# WHAT YOU ARE ASKED TO DO
For the data below, give again exactly the lines from the one containing "if v.co.x >" through the one containing "n = x.cross(y)", both ends included, and no others.

(Saved entries)

*** Block opens ***

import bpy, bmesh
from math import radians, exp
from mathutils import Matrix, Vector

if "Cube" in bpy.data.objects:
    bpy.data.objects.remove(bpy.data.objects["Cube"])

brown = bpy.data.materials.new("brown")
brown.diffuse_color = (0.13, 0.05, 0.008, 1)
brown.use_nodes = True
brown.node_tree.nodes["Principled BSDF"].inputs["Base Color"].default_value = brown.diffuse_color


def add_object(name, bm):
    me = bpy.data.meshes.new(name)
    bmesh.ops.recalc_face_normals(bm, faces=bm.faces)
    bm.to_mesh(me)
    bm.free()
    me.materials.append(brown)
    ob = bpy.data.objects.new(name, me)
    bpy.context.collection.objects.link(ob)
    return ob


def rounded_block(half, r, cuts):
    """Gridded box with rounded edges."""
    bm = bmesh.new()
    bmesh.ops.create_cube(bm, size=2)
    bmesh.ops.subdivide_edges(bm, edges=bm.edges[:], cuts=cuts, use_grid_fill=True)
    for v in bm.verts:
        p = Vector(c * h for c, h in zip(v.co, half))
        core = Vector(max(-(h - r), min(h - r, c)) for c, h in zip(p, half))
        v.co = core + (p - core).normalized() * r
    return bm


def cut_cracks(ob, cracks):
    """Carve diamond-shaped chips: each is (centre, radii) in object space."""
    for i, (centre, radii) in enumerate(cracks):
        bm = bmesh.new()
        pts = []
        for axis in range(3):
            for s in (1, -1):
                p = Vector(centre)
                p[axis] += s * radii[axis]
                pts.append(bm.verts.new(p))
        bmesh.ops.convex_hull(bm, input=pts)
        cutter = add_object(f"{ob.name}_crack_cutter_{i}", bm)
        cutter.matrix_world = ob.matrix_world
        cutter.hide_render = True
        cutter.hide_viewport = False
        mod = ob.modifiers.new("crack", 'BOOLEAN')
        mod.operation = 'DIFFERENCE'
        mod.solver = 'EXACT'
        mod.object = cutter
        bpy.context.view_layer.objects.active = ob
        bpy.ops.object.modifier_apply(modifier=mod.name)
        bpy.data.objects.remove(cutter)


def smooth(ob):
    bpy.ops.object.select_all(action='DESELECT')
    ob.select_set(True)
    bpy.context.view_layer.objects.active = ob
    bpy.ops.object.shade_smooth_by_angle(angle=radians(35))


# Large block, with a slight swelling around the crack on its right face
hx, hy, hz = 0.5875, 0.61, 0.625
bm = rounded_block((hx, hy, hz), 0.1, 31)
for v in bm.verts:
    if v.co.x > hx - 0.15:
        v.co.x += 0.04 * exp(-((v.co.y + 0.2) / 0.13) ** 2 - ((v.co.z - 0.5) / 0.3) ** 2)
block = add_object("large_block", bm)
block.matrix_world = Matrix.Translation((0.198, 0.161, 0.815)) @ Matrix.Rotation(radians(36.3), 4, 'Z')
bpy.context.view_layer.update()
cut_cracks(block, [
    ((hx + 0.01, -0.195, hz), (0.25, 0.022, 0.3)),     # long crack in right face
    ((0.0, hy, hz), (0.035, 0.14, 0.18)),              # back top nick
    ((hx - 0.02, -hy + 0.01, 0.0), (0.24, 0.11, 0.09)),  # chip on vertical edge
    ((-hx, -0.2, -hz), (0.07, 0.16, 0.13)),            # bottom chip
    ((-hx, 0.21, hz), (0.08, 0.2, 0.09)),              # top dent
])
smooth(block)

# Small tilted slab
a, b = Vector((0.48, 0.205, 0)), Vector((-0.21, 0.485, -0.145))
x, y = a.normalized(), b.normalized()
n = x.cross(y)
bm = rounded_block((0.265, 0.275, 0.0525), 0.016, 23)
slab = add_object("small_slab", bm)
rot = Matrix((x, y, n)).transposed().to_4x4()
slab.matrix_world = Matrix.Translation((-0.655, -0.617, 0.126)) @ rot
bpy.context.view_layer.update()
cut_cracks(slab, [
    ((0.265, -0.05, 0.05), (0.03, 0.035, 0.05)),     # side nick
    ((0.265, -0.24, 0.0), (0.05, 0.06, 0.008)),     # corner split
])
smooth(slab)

*** Block closes ***

# ANSWER TO THE PROBLEM
    if v.co.x > hx - 0.15:
        v.co.x += 0.04 * exp(-((v.co.y + 0.2) / 0.13) ** 2 - ((v.co.z - 0.5) / 0.3) ** 2)
block = add_object("large_block", bm)
block.matrix_world = Matrix.Translation((0.198, 0.161, 0.815)) @ Matrix.Rotation(radians(36.3), 4, 'Z')
bpy.context.view_layer.update()
cut_cracks(block, [
    ((hx + 0.01, -0.195, hz), (0.25, 0.022, 0.3)),     # long crack in right face
    ((0.0, hy, hz), (0.035, 0.14, 0.18)),              # back top nick
    ((hx - 0.02, -hy + 0.01, 0.0), (0.24, 0.11, 0.09)),  # chip on vertical edge
    ((-hx, -0.2, -hz), (0.07, 0.16, 0.13)),            # bottom chip
    ((-hx, 0.21, hz), (0.08, 0.2, 0.09)),              # top dent
])
smooth(block)

# Small tilted slab
a, b = Vector((0.48, 0.205, 0)), Vector((-0.21, 0.485, -0.145))
x, y = a.normalized(), b.normalized()
n = x.cross(y)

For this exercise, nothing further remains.